Artist drawing of Eris and Dysnomia. Remember, the camera adds ten pounds. Copyright Robert Hurt, IPAC
Eris was discovered a few years back, and observations indicated it might be bigger (that is, have a larger diameter) than Pluto. This is pretty hard to do, because it didn’t look like much more than a dot in telescopes; the diameter had to be inferred by its known distance and its brightness. If it’s made of something dark (like organic chemicals, common on distant objects), it must be big to look as bright as it does; if it’s made of something reflective (like snow or ice) then it’s smaller. Subsequent Hubble observations indicated it was indeed bigger than Pluto, and the former ninth planet took one more body blow.
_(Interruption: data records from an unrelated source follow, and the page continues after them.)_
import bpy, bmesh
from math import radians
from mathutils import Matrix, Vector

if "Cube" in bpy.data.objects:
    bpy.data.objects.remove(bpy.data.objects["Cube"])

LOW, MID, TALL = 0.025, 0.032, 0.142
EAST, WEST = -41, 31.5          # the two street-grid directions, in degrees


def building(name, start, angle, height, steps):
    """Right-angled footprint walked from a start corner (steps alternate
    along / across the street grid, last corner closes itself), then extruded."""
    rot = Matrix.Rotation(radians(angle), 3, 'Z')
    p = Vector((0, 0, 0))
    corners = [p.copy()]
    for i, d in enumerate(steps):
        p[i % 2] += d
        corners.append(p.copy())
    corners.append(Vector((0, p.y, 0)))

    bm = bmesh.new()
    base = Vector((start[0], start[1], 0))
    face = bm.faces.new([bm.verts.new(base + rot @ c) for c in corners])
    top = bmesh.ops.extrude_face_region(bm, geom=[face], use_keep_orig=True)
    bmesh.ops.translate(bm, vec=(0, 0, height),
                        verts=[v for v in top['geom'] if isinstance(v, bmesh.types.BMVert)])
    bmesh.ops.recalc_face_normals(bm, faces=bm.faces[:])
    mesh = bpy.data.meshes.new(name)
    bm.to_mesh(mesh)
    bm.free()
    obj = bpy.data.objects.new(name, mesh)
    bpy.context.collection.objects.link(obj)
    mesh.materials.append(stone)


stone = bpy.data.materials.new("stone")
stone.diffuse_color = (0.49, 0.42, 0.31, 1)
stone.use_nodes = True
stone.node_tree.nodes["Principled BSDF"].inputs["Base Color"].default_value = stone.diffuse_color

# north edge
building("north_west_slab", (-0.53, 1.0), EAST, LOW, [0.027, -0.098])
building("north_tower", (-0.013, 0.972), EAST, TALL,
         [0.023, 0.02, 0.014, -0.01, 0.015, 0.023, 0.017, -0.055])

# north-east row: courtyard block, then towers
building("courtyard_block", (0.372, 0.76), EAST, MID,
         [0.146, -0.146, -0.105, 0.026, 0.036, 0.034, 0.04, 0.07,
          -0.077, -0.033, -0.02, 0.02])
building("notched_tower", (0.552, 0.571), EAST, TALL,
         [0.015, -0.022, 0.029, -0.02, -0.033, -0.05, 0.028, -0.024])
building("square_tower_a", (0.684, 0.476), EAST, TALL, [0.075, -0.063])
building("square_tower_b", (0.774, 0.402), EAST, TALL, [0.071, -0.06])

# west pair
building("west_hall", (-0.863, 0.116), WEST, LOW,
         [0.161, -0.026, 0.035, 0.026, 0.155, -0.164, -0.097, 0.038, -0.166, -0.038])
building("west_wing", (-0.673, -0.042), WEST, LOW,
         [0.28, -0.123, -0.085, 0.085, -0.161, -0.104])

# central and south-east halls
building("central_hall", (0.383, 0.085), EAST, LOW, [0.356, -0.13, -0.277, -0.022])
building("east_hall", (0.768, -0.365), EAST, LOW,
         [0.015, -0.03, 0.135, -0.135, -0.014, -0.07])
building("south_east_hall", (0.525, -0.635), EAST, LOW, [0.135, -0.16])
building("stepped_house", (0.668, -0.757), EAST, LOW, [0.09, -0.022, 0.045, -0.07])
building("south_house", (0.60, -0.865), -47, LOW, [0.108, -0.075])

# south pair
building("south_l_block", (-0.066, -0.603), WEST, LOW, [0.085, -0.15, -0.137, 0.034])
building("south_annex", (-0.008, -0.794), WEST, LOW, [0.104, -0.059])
Now it’s known that not only is Eris bigger, it’s more massive. About 30% more massive, in fact.